Dataset entries:
==================================================
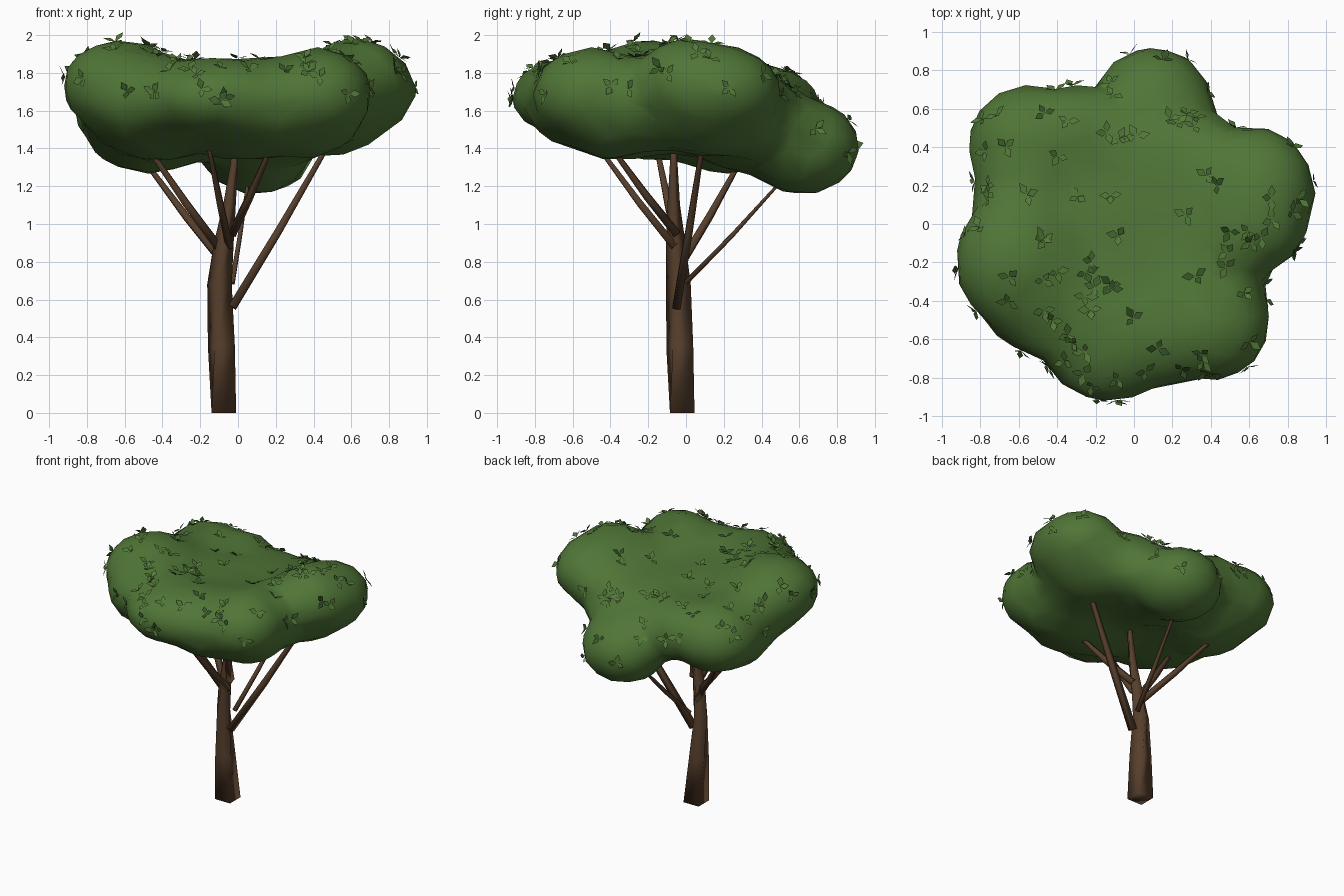
import bpy, bmesh, math, random
from mathutils import Vector, Matrix

if "Cube" in bpy.data.objects:
    bpy.data.objects.remove(bpy.data.objects["Cube"])

random.seed(7)


def material(name, color):
    m = bpy.data.materials.new(name)
    m.diffuse_color = (*color, 1)
    m.use_nodes = True
    m.node_tree.nodes["Principled BSDF"].inputs["Base Color"].default_value = m.diffuse_color
    return m


BARK = material("bark", (0.095, 0.05, 0.025))
GREEN = material("foliage", (0.08, 0.18, 0.038))
LEAF = material("leaf", (0.085, 0.19, 0.04))
DARK = material("dark_leaf", (0.035, 0.09, 0.02))


def add_object(name, bm, *mats):
    me = bpy.data.meshes.new(name)
    bm.to_mesh(me)
    bm.free()
    ob = bpy.data.objects.new(name, me)
    bpy.context.collection.objects.link(ob)
    for m in mats:
        me.materials.append(m)
    return ob


def limb(name, path, sides, twist=0):
    """Tapered tube through (x, y, z, radius) points."""
    bm = bmesh.new()
    pts = [Vector(p[:3]) for p in path]
    rings = []
    for i, p in enumerate(pts):
        d = pts[min(i + 1, len(pts) - 1)] - pts[max(i - 1, 0)]
        if i == 0 and p.z == 0:
            d = Vector((0, 0, 1))
        rot = Vector((0, 0, 1)).rotation_difference(d)
        ring = []
        for k in range(sides):
            a = 2 * math.pi * (k + .5) / sides + twist * p.z
            ring.append(bm.verts.new(p + rot @ Vector((math.cos(a), math.sin(a), 0)) * path[i][3]))
        rings.append(ring)
    for a, b in zip(rings, rings[1:]):
        for k in range(sides):
            n = (k + 1) % sides
            bm.faces.new((a[k], a[n], b[n], b[k]))
    bm.faces.new(rings[0][::-1])
    bm.faces.new(rings[-1])
    ob = add_object(name, bm, BARK)
    for f in ob.data.polygons:
        f.use_smooth = True


# Trunk: four-sided, slightly twisted
limb("trunk", [(-0.075, -0.02, 0, .092), (-0.088, -0.033, .35, .08), (-0.098, -0.04, .68, .066),
               (-0.075, -0.055, .9, .052), (-0.045, -0.065, 1.1, .034),
               (-0.02, -0.065, 1.32, .022), (-0.01, -0.06, 1.5, .012)], 4, .9)

# Branches: start, point where it meets the canopy, base radius
branches = {
    "right": ((-.03, -.05, .56), (.45, .08, 1.37), .031),
    "back": ((-.03, 0, .69), (.05, .48, 1.2), .018),
    "back_left": ((-.08, -.02, .8), (-.47, .27, 1.3), .028),
    "left": ((-.09, -.04, .86), (-.46, -.15, 1.38), .03),
    "front": ((-.045, -.06, .88), (-.145, -.43, 1.36), .027),
    "front_right": ((-.03, -.05, .95), (.16, -.37, 1.37), .029),
}
for name, (a, b, r) in branches.items():
    a, b = Vector(a), Vector(b)
    mid = a.lerp(b, .5) + Vector((0, 0, -.01))
    tip = a.lerp(b, 1.2)
    limb(name + "_branch", [(*a, r), (*mid, r * .9), (*b, r * .6), (*tip, r * .4)], 4)

# Canopy: overlapping lobes fused into one smooth mass (centre, radii);
# each main lobe is a raised outer part plus a lower inner part
lobes = [
    (-.05, 0, 1.6, .5, .5, .24),
    (.1, .61, 1.41, .32, .32, .26), (.06, .32, 1.54, .36, .36, .27),
    (.65, .15, 1.71, .3, .36, .25), (.62, 0, 1.75, .29, .26, .24), (.46, .13, 1.61, .36, .36, .26),
    (.42, -.5, 1.69, .3, .32, .25), (.35, -.4, 1.62, .33, .32, .28),
    (-.13, -.57, 1.67, .37, .37, .22), (.05, -.35, 1.59, .44, .36, .26),
    (-.61, -.2, 1.73, .33, .36, .25), (-.42, -.17, 1.6, .4, .4, .27),
    (-.55, .41, 1.59, .32, .32, .26), (-.46, .22, 1.53, .37, .37, .27),
]
# Bridges that fill the gaps between neighbouring lobes
lobes += [
    (.15, -.54, 1.64, .35, .32, .25), (-.45, -.4, 1.66, .35, .3, .25),
    (-.55, .1, 1.6, .3, .33, .27), (.43, -.18, 1.64, .28, .3, .26),
    (.32, .35, 1.58, .27, .25, .25), (-.3, .45, 1.6, .3, .28, .23),
]
bm = bmesh.new()
for x, y, z, rx, ry, rz in lobes:
    bmesh.ops.create_icosphere(bm, subdivisions=3, radius=1,
                               matrix=Matrix.Translation((x, y, z)) @ Matrix.Diagonal((rx, ry, rz, 1)))
canopy = add_object("canopy", bm, GREEN)
rm = canopy.modifiers.new("fuse", "REMESH")
rm.mode = 'VOXEL'
rm.voxel_size = .045
sm = canopy.modifiers.new("soften", "SMOOTH")
sm.factor, sm.iterations = .5, 14
canopy.modifiers.new("simplify", "DECIMATE").ratio = .08
ev = canopy.evaluated_get(bpy.context.evaluated_depsgraph_get())
baked = bpy.data.meshes.new_from_object(ev)
canopy.modifiers.clear()
canopy.data = baked
for f in baked.polygons:
    f.use_smooth = True
if not baked.materials:
    baked.materials.append(GREEN)

# Leaf sprigs: three folded diamonds scattered over the upper canopy
bm = bmesh.new()
faces = [f for f in baked.polygons if f.normal.z > -.1]
for f in random.choices(faces, [f.area for f in faces], k=95):
    n = f.normal.copy()
    u, w = random.random(), random.random()
    p0, p1, p2 = (baked.vertices[i].co for i in f.vertices[:3])
    if u + w > 1:
        u, w = 1 - u, 1 - w
    base = p0 + (p1 - p0) * u + (p2 - p0) * w + n * .004
    rot = n.to_track_quat('Z', 'Y')
    turn = random.uniform(0, 2 * math.pi)
    mat = 1 if random.random() < .15 else 0
    for k in range(3):
        a = turn + k * 1.7 + random.uniform(-.25, .25)
        m = (Matrix.Translation(base) @ rot.to_matrix().to_4x4() @ Matrix.Rotation(a, 4, 'Z')
             @ Matrix.Rotation(-random.uniform(.1, .6), 4, 'Y'))
        s = random.uniform(.055, .075)
        v = [bm.verts.new(m @ Vector(p)) for p in
             ((0, 0, 0), (s * .5, -s * .3, s * .05), (s, 0, 0), (s * .5, s * .3, s * .05))]
        bm.faces.new(v).material_index = mat
add_object("leaf_sprigs", bm, LEAF, DARK)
==================================================
Your instructions ▸ Please copy, exactly and with nothing else, the lines above beginning at the line that has "rot = n.to_track_quat('Z', 'Y')" and ending with the line that has "v = [bm.verts.new(m".

The completed task ▸
    rot = n.to_track_quat('Z', 'Y')
    turn = random.uniform(0, 2 * math.pi)
    mat = 1 if random.random() < .15 else 0
    for k in range(3):
        a = turn + k * 1.7 + random.uniform(-.25, .25)
        m = (Matrix.Translation(base) @ rot.to_matrix().to_4x4() @ Matrix.Rotation(a, 4, 'Z')
             @ Matrix.Rotation(-random.uniform(.1, .6), 4, 'Y'))
        s = random.uniform(.055, .075)
        v = [bm.verts.new(m @ Vector(p)) for p in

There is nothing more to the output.